What was the basis for your choice of job?

"Imagine getting to work in Denmark's only carbon-14 dating laboratory...! When I saw the position as laboratory technician in the AMS group, I thought it would be really exciting to get the chance to become a part of the team and help to make carbon-14 dating, a completely different field than what I had previously worked on. The work in the laboratory is slightly different from what you have been used to as a chemistry laboratory technician, but still interesting and far from all days are the same. There are days and periods of routine work, but we are also working with development tasks and the possibility of alternation between the tasks is very nice now and then. In addition, the opportunity to work with different professional groups, students and with people from abroad is very fruitful and makes everyday work life even more exciting and fun."  

 

What is your most proud work achievement?

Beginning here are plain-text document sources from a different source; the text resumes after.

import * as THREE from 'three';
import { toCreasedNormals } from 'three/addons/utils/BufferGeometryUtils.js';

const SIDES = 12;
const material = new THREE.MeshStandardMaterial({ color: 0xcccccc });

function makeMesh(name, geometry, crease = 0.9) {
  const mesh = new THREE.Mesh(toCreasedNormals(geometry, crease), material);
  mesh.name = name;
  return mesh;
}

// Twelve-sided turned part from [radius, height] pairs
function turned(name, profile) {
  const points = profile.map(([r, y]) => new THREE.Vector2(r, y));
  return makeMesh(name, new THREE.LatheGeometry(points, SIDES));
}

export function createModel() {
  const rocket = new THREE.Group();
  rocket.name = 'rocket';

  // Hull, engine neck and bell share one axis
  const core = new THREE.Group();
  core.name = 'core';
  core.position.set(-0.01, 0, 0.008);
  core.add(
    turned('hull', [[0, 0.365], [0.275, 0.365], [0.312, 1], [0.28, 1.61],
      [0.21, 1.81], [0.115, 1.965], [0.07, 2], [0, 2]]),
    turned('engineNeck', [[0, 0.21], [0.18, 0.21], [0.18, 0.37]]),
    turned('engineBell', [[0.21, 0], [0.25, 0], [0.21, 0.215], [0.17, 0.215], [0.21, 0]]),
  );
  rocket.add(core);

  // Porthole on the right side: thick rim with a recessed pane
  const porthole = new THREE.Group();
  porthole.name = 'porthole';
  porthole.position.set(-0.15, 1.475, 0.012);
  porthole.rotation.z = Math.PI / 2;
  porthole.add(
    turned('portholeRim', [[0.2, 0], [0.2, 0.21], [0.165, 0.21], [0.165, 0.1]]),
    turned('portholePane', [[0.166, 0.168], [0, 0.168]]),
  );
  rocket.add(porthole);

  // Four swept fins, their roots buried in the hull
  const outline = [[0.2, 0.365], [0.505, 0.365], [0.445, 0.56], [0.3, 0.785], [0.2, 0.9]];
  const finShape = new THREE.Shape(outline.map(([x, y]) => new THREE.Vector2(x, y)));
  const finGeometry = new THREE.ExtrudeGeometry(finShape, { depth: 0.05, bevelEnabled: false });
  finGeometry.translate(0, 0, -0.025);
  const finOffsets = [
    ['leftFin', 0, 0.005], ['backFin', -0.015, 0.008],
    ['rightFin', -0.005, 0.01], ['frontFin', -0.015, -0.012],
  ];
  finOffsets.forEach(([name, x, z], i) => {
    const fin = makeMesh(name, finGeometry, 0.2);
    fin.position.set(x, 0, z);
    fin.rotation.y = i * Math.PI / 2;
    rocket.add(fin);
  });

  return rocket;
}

"As laboratory technician in the AMS group, we are involved in many different research projects across different subject areas, but one of the most recent research projects which I am proud to have been part of together with the others in the AMS group is the analysis results we have helped to provide for this article in Nature https://www.nature.com/articles/s41586-021-04240-5. In our group, we have helped improve the calibration curve by analysing the tree's wooden rings for the change of carbon-14 in the atmosphere, as well as analysing many of the archaeological finds from the Viking Age that have been excavated in Ribe, and thus get a more precise idea of when the Viking Age began."

 

Where is your favorite spot at IFA?

"One of my favorite places at IFA is, of course, the beautiful laboratories in the AMS group, situated on the third floor of building 1522. The laboratories are bright, attractive, welcoming and impress many guests when they visit. But, of course, there’s also the view on the 7th floor especially the city view towards the water side. The view on the water side is beautiful on a sunny day where you can see the whole of Mols, but also the view of the yellow roofs of AU is a great sight when you just take the time to enjoy the view on a busy day."

 

What do you do in your spare time?

"Those who know me very well will know that when I am off, I love to have yarn fibers between my fingers... I knit a lot when I get the chance, both because I love to be creative, but also because it helps to calm my head after a busy day at work, or if you have a little too much to think about. In my opinion, it’s meditative to knit, and I love to see how the different mesh constructions and color combinations change as the work progresses and finally becomes an attractive and useful product."